Task description >>
Extract all of the entries and give them again, word for word.

Data extracts >>
------------------------------

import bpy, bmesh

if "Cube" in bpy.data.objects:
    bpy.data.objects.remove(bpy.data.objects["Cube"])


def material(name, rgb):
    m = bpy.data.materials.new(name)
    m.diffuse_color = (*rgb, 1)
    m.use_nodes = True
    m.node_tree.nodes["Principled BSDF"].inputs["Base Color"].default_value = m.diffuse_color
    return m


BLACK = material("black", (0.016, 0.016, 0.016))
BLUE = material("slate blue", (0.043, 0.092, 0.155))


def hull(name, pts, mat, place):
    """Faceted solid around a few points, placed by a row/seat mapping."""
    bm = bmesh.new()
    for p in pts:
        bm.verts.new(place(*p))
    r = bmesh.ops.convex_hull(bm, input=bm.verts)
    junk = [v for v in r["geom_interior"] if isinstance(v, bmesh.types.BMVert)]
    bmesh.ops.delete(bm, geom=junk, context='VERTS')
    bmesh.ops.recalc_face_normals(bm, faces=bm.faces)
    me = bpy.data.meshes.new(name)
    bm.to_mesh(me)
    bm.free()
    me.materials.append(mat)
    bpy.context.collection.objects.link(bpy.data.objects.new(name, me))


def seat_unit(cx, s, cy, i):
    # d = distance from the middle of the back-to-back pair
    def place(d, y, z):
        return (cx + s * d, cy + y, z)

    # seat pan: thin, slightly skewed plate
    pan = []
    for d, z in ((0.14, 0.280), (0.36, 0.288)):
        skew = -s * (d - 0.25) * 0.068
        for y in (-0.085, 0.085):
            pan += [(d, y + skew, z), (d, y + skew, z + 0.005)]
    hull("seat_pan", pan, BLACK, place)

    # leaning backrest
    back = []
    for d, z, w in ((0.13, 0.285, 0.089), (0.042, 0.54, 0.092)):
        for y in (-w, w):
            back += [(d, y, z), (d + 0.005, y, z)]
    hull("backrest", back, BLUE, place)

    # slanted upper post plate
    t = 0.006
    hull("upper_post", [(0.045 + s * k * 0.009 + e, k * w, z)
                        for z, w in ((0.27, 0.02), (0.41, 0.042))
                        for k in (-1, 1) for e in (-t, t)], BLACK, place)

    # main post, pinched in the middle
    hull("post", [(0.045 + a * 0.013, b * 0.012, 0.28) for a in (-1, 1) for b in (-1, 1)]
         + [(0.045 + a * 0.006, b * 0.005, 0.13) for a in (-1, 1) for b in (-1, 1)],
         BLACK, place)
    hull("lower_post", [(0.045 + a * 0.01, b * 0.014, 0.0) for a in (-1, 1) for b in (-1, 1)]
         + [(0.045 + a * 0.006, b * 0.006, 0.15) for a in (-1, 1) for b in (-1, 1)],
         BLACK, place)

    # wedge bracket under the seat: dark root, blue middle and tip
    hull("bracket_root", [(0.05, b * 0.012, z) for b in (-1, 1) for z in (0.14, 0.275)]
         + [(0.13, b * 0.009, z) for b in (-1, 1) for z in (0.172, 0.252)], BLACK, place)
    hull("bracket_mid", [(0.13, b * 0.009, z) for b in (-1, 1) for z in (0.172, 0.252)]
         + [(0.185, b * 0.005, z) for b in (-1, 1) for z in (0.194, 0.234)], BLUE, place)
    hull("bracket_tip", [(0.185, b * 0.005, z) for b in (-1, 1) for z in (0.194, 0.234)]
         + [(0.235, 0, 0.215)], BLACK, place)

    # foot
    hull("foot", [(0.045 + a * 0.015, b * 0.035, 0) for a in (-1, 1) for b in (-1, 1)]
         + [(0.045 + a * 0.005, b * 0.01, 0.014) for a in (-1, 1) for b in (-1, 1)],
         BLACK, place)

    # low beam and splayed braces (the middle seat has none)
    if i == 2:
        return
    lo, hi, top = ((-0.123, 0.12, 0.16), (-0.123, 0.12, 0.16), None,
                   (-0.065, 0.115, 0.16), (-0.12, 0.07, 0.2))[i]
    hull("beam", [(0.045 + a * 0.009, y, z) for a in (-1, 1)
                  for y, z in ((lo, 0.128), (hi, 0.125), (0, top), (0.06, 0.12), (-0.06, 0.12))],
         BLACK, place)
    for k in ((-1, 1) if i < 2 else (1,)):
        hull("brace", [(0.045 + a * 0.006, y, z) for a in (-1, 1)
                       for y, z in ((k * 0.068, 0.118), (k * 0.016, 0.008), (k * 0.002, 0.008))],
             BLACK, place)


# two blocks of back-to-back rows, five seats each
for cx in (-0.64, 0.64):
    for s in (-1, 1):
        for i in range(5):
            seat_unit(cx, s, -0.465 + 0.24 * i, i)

------------------------------

Solution >>
import bpy, bmesh

if "Cube" in bpy.data.objects:
    bpy.data.objects.remove(bpy.data.objects["Cube"])


def material(name, rgb):
    m = bpy.data.materials.new(name)
    m.diffuse_color = (*rgb, 1)
    m.use_nodes = True
    m.node_tree.nodes["Principled BSDF"].inputs["Base Color"].default_value = m.diffuse_color
    return m


BLACK = material("black", (0.016, 0.016, 0.016))
BLUE = material("slate blue", (0.043, 0.092, 0.155))


def hull(name, pts, mat, place):
    """Faceted solid around a few points, placed by a row/seat mapping."""
    bm = bmesh.new()
    for p in pts:
        bm.verts.new(place(*p))
    r = bmesh.ops.convex_hull(bm, input=bm.verts)
    junk = [v for v in r["geom_interior"] if isinstance(v, bmesh.types.BMVert)]
    bmesh.ops.delete(bm, geom=junk, context='VERTS')
    bmesh.ops.recalc_face_normals(bm, faces=bm.faces)
    me = bpy.data.meshes.new(name)
    bm.to_mesh(me)
    bm.free()
    me.materials.append(mat)
    bpy.context.collection.objects.link(bpy.data.objects.new(name, me))


def seat_unit(cx, s, cy, i):
    # d = distance from the middle of the back-to-back pair
    def place(d, y, z):
        return (cx + s * d, cy + y, z)

    # seat pan: thin, slightly skewed plate
    pan = []
    for d, z in ((0.14, 0.280), (0.36, 0.288)):
        skew = -s * (d - 0.25) * 0.068
        for y in (-0.085, 0.085):
            pan += [(d, y + skew, z), (d, y + skew, z + 0.005)]
    hull("seat_pan", pan, BLACK, place)

    # leaning backrest
    back = []
    for d, z, w in ((0.13, 0.285, 0.089), (0.042, 0.54, 0.092)):
        for y in (-w, w):
            back += [(d, y, z), (d + 0.005, y, z)]
    hull("backrest", back, BLUE, place)

    # slanted upper post plate
    t = 0.006
    hull("upper_post", [(0.045 + s * k * 0.009 + e, k * w, z)
                        for z, w in ((0.27, 0.02), (0.41, 0.042))
                        for k in (-1, 1) for e in (-t, t)], BLACK, place)

    # main post, pinched in the middle
    hull("post", [(0.045 + a * 0.013, b * 0.012, 0.28) for a in (-1, 1) for b in (-1, 1)]
         + [(0.045 + a * 0.006, b * 0.005, 0.13) for a in (-1, 1) for b in (-1, 1)],
         BLACK, place)
    hull("lower_post", [(0.045 + a * 0.01, b * 0.014, 0.0) for a in (-1, 1) for b in (-1, 1)]
         + [(0.045 + a * 0.006, b * 0.006, 0.15) for a in (-1, 1) for b in (-1, 1)],
         BLACK, place)

    # wedge bracket under the seat: dark root, blue middle and tip
    hull("bracket_root", [(0.05, b * 0.012, z) for b in (-1, 1) for z in (0.14, 0.275)]
         + [(0.13, b * 0.009, z) for b in (-1, 1) for z in (0.172, 0.252)], BLACK, place)
    hull("bracket_mid", [(0.13, b * 0.009, z) for b in (-1, 1) for z in (0.172, 0.252)]
         + [(0.185, b * 0.005, z) for b in (-1, 1) for z in (0.194, 0.234)], BLUE, place)
    hull("bracket_tip", [(0.185, b * 0.005, z) for b in (-1, 1) for z in (0.194, 0.234)]
         + [(0.235, 0, 0.215)], BLACK, place)

    # foot
    hull("foot", [(0.045 + a * 0.015, b * 0.035, 0) for a in (-1, 1) for b in (-1, 1)]
         + [(0.045 + a * 0.005, b * 0.01, 0.014) for a in (-1, 1) for b in (-1, 1)],
         BLACK, place)

    # low beam and splayed braces (the middle seat has none)
    if i == 2:
        return
    lo, hi, top = ((-0.123, 0.12, 0.16), (-0.123, 0.12, 0.16), None,
                   (-0.065, 0.115, 0.16), (-0.12, 0.07, 0.2))[i]
    hull("beam", [(0.045 + a * 0.009, y, z) for a in (-1, 1)
                  for y, z in ((lo, 0.128), (hi, 0.125), (0, top), (0.06, 0.12), (-0.06, 0.12))],
         BLACK, place)
    for k in ((-1, 1) if i < 2 else (1,)):
        hull("brace", [(0.045 + a * 0.006, y, z) for a in (-1, 1)
                       for y, z in ((k * 0.068, 0.118), (k * 0.016, 0.008), (k * 0.002, 0.008))],
             BLACK, place)


# two blocks of back-to-back rows, five seats each
for cx in (-0.64, 0.64):
    for s in (-1, 1):
        for i in range(5):
            seat_unit(cx, s, -0.465 + 0.24 * i, i)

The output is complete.